What is needed - Narrow the data below down to the lines containing "name".

***** Provided records

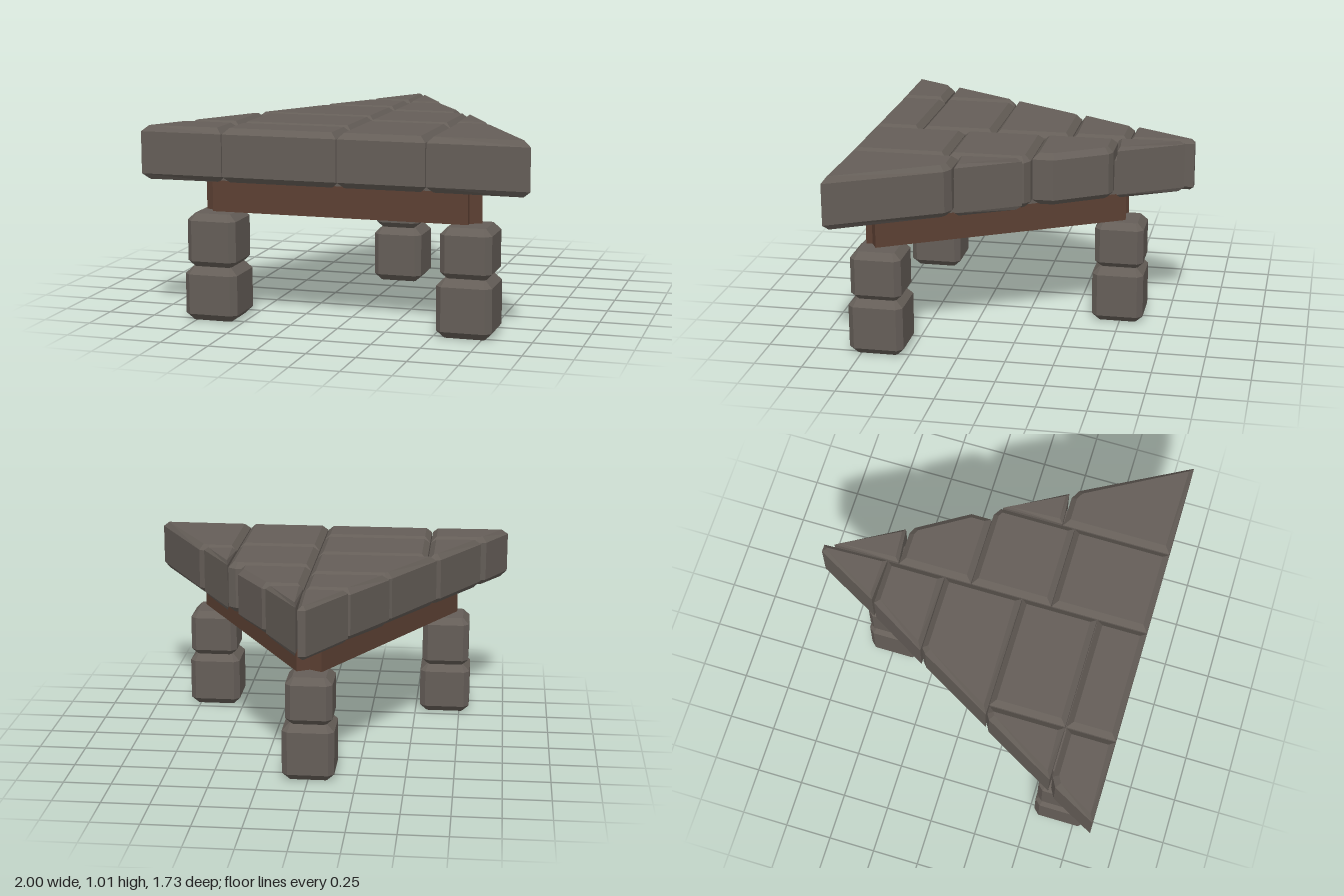
import * as THREE from 'three';

const stone = new THREE.MeshStandardMaterial({ color: 0x655e58 });
stone.name = 'stone';
const wood = new THREE.MeshStandardMaterial({ color: 0x5c4033 });
wood.name = 'wood';

// Chamfered block: outline in [x, z], between heights y0 and y1
function block(name, outline, y0, y1, bevel) {
  const shape = new THREE.Shape(outline.map(([x, z]) => new THREE.Vector2(x, z)));
  const geo = new THREE.ExtrudeGeometry(shape, {
    depth: y1 - y0 - 2 * bevel, bevelEnabled: bevel > 0, bevelThickness: bevel,
    bevelSize: bevel, bevelOffset: -bevel, bevelSegments: 1, steps: 1,
  });
  geo.rotateX(Math.PI / 2);
  geo.translate(0, y1 - bevel, 0);
  const mesh = new THREE.Mesh(geo, stone);
  mesh.name = name;
  return mesh;
}

// Rectangle with cut corners
function cutRect(x0, x1, z0, z1, c) {
  return [[x0 + c, z0], [x1 - c, z0], [x1, z0 + c], [x1, z1 - c],
    [x1 - c, z1], [x0 + c, z1], [x0, z1 - c], [x0, z0 + c]];
}

// Wooden beam between two floor points
function beam(name, ax, az, bx, bz, width) {
  const len = Math.hypot(bx - ax, bz - az);
  const mesh = new THREE.Mesh(new THREE.BoxGeometry(len, 0.172, width), wood);
  mesh.position.set((ax + bx) / 2, 0.651, (az + bz) / 2);
  mesh.rotation.y = -Math.atan2(bz - az, bx - ax);
  mesh.name = name;
  return mesh;
}

export function createModel() {
  const model = new THREE.Group();
  model.name = 'triangularStoneTable';

  // Table top: fitted slabs, [bevel, outline]
  const top = new THREE.Group();
  top.name = 'tableTop';
  const slabs = [
    // left of the centre seam, back to front
    [0.02, [[-0.02, -0.87], [0.02, -0.87], [0.03, -0.53], [-0.2, -0.54]]],
    [0.03, [[-0.21, -0.525], [0.03, -0.525], [0.03, -0.22], [-0.388, -0.22]]],
    [0.03, [[-0.37, -0.215], [0.03, -0.215], [0.03, 0.197], [-0.617, 0.197], [-0.4, -0.19]]],
    [0.03, [[-0.565, 0.2], [0.03, 0.2], [0.03, 0.597], [-0.565, 0.597]]],
    [0.03, [[-0.61, 0.203], [-0.57, 0.203], [-0.57, 0.597], [-0.85, 0.597], [-0.64, 0.22]]],
    [0.03, [[-0.565, 0.602], [0.03, 0.602], [0.03, 0.86], [-0.565, 0.86]]],
    [0.03, [[-0.83, 0.608], [-0.57, 0.608], [-0.57, 0.86], [-1, 0.86], [-0.88, 0.635]]],
    // right of the centre seam, back to front
    [0.02, [[0.035, -0.82], [0.225, -0.49], [0.035, -0.47]]],
    [0.03, [[0.035, -0.468], [0.21, -0.468], [0.25, -0.45], [0.41, -0.19], [0.41, -0.08], [0.035, -0.08]]],
    [0.03, [[0.035, -0.077], [0.44, -0.077], [0.483, -0.05], [0.483, 0.35], [0.035, 0.35]]],
    [0.03, [[0.035, 0.353], [0.483, 0.353], [0.483, 0.86], [0.035, 0.86]]],
    [0.02, [[0.488, -0.04], [0.665, 0.27], [0.488, 0.283]]],
    [0.03, [[0.488, 0.287], [0.65, 0.287], [0.7, 0.315], [1, 0.86], [0.488, 0.86]]],
  ];
  slabs.forEach(([bevel, outline], i) => top.add(block('slab' + (i + 1), outline, 0.735, 1.01, bevel)));
  // Core that closes the seams
  top.add(block('slabCore', [[0, -0.75], [0.9, 0.8], [-0.9, 0.8]], 0.737, 0.92, 0));
  model.add(top);

  // Frame of three beams
  const frame = new THREE.Group();
  frame.name = 'frame';
  frame.add(beam('frontBeam', -0.667, 0.683, 0.667, 0.683, 0.104));
  for (const s of [-1, 1]) {
    frame.add(beam(s > 0 ? 'leftBeam' : 'rightBeam', s * 0.68, 0.695, s * 0.02, -0.495, 0.102));
  }
  model.add(frame);

  // Legs of two stacked stones: [name, lower x range, upper x range, lower z, upper z, joint height]
  const legs = [
    ['rightFrontLeg', [-0.805, -0.525], [-0.795, -0.535], [0.525, 0.81], [0.53, 0.795], 0.275],
    ['leftFrontLeg', [0.52, 0.803], [0.535, 0.797], [0.525, 0.81], [0.53, 0.795], 0.295],
    ['backLeg', [-0.137, 0.135], [-0.127, 0.117], [-0.625, -0.35], [-0.62, -0.36], 0.3],
  ];
  for (const [name, lx, ux, lz, uz, joint] of legs) {
    const leg = new THREE.Group();
    leg.name = name;
    leg.add(block('lowerStone', cutRect(...lx, ...lz, 0.03), 0, joint + 0.005, 0.037));
    leg.add(block('upperStone', cutRect(...ux, ...uz, 0.03), joint, 0.555, 0.035));
    model.add(leg);
  }
  return model;
}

**********

Exercise answer -
stone.name = 'stone';
wood.name = 'wood';
function block(name, outline, y0, y1, bevel) {
  mesh.name = name;
function beam(name, ax, az, bx, bz, width) {
  mesh.name = name;
  model.name = 'triangularStoneTable';
  top.name = 'tableTop';
  frame.name = 'frame';
  // Legs of two stacked stones: [name, lower x range, upper x range, lower z, upper z, joint height]
  for (const [name, lx, ux, lz, uz, joint] of legs) {
    leg.name = name;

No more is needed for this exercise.